Exercise instructions: Copy each line below in which the word "objects" occurs.
=== Data in this exercise ===
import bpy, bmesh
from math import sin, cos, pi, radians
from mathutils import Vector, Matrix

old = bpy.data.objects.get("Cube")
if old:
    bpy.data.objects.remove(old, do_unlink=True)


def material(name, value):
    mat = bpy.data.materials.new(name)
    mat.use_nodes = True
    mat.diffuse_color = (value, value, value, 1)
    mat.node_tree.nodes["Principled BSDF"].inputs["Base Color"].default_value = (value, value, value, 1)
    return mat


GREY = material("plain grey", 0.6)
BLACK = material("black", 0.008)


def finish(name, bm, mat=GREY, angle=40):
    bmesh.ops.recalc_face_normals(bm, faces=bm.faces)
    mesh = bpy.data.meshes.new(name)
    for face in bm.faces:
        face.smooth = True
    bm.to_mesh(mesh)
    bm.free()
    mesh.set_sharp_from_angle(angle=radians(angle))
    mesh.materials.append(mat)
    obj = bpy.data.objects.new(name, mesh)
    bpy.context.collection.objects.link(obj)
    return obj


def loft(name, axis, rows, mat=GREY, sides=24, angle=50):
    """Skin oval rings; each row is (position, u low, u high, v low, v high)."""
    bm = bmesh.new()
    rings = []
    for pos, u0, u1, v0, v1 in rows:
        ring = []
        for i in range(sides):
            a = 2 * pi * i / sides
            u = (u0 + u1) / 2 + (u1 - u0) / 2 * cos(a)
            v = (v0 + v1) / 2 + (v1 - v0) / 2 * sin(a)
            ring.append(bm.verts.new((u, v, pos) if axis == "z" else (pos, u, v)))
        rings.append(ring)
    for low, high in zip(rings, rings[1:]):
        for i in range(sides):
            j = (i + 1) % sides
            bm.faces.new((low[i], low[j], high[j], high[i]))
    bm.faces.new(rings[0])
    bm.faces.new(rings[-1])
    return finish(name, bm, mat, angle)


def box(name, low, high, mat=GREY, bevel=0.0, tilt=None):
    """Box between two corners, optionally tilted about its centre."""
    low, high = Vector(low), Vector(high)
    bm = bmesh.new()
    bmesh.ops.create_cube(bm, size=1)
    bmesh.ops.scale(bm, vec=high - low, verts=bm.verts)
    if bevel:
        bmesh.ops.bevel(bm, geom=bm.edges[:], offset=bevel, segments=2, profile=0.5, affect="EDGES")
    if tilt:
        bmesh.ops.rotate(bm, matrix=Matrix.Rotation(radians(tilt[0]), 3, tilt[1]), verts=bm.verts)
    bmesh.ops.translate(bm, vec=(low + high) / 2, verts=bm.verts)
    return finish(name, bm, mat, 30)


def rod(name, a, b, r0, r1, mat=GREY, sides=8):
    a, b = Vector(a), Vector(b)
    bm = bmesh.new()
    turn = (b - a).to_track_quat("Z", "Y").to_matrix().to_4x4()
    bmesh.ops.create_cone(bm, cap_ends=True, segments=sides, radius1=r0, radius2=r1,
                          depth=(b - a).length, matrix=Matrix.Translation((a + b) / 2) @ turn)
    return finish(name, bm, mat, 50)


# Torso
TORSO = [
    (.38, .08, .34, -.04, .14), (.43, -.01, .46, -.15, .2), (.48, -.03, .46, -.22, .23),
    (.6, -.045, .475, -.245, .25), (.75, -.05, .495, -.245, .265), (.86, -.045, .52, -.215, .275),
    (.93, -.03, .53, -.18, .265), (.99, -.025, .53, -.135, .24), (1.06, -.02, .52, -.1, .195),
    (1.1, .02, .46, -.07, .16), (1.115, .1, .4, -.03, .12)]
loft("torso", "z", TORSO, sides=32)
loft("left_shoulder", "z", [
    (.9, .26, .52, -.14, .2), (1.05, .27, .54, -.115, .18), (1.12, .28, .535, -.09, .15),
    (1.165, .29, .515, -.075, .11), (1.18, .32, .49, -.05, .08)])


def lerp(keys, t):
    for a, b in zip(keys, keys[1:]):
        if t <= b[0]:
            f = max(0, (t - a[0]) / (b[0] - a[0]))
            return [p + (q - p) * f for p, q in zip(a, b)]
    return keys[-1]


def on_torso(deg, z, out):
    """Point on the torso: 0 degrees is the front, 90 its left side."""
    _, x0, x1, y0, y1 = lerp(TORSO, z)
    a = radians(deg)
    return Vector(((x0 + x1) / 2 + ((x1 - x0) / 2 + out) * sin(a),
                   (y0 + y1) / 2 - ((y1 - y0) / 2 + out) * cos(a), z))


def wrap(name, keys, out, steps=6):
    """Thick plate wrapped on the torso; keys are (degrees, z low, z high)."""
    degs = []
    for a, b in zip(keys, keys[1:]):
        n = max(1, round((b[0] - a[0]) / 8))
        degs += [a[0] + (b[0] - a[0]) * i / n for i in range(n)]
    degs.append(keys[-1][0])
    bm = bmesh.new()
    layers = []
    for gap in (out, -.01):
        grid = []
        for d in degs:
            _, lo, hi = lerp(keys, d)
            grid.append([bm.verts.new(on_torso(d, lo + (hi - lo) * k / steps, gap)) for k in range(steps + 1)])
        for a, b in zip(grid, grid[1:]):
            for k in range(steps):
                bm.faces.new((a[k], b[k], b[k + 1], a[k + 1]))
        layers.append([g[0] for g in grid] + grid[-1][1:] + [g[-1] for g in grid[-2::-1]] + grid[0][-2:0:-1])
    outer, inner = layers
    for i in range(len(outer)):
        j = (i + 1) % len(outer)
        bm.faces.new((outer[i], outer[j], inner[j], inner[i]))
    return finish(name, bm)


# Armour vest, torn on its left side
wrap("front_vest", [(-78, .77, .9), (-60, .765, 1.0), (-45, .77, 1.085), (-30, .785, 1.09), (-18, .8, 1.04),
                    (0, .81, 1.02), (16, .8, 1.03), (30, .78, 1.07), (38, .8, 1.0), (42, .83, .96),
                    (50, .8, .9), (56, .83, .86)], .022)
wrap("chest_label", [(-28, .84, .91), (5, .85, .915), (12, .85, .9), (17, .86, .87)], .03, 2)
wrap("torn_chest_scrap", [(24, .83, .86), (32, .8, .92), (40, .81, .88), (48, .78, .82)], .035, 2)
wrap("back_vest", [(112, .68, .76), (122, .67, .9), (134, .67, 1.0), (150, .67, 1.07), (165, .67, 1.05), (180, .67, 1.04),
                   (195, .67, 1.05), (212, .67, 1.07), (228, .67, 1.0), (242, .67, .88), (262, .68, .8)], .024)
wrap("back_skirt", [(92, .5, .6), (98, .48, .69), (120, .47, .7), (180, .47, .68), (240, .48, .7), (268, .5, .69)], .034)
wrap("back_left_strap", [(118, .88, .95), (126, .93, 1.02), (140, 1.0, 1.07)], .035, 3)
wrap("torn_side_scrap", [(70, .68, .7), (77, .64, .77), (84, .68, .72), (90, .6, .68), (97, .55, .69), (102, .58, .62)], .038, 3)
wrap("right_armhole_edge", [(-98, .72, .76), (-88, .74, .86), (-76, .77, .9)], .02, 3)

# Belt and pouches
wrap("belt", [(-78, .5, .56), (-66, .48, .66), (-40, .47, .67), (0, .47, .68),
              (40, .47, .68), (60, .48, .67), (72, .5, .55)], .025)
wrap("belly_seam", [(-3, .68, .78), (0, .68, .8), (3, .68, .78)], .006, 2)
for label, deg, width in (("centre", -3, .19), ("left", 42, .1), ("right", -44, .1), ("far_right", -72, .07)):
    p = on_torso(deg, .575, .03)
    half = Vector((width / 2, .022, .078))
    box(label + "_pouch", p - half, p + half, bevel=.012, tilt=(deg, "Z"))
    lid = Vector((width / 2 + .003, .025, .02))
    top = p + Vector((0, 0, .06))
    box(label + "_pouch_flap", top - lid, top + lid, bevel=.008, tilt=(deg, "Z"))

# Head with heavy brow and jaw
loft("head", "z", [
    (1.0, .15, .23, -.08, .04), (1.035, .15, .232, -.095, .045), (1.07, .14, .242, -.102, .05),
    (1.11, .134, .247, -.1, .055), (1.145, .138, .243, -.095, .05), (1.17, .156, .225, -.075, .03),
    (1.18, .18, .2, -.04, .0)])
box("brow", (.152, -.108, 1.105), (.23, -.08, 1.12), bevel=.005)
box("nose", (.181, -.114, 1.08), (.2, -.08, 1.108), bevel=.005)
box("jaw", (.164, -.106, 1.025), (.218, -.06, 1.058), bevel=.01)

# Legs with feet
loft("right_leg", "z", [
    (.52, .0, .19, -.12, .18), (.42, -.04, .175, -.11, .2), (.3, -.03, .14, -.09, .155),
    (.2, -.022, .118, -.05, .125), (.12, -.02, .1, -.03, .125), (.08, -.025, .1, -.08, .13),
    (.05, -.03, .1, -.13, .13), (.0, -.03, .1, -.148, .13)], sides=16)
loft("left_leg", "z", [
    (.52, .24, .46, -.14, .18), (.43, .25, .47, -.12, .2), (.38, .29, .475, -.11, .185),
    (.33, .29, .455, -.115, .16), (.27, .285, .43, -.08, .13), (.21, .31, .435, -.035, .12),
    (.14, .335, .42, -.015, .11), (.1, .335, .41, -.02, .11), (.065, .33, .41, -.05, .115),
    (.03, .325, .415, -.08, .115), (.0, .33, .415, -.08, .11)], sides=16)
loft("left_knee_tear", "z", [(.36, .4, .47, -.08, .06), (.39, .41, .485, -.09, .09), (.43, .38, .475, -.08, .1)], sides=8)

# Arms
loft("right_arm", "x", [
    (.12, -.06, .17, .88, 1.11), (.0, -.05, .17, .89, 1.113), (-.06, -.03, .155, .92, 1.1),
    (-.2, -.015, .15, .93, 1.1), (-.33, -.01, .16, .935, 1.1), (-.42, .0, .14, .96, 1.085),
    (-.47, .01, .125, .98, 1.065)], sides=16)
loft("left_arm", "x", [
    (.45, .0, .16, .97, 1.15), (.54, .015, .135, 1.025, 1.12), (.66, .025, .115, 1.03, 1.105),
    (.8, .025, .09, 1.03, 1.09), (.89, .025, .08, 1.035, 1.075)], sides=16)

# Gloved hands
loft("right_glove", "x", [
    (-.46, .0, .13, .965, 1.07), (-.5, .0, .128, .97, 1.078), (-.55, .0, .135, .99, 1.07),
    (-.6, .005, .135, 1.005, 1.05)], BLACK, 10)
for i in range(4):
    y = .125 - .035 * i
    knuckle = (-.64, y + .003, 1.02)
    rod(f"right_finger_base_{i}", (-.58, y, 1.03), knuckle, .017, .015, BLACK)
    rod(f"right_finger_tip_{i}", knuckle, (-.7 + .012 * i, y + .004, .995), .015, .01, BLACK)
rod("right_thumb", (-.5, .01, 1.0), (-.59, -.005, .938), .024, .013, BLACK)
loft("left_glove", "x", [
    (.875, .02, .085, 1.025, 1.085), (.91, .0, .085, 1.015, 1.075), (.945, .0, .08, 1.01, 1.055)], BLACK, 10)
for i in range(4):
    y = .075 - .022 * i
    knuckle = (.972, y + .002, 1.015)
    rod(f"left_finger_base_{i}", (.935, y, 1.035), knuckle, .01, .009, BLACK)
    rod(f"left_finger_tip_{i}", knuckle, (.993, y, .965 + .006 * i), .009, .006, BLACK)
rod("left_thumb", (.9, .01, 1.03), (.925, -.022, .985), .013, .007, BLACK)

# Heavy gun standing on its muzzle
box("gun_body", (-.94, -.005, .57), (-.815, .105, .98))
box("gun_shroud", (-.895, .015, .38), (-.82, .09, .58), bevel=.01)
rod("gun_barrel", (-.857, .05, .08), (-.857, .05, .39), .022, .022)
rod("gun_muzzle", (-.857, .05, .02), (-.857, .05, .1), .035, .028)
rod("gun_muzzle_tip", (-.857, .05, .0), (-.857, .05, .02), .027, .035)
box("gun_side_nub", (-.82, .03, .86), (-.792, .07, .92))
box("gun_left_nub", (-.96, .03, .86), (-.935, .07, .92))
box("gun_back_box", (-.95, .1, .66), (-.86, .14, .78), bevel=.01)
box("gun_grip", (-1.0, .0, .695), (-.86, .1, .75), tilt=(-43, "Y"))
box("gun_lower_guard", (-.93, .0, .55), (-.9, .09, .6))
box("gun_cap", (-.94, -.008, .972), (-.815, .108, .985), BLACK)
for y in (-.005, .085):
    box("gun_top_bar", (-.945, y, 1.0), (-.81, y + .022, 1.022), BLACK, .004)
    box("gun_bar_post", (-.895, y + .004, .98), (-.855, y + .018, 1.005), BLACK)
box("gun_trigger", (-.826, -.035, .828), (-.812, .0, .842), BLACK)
===
Reply:
old = bpy.data.objects.get("Cube")
    bpy.data.objects.remove(old, do_unlink=True)
    obj = bpy.data.objects.new(name, mesh)
    bpy.context.collection.objects.link(obj)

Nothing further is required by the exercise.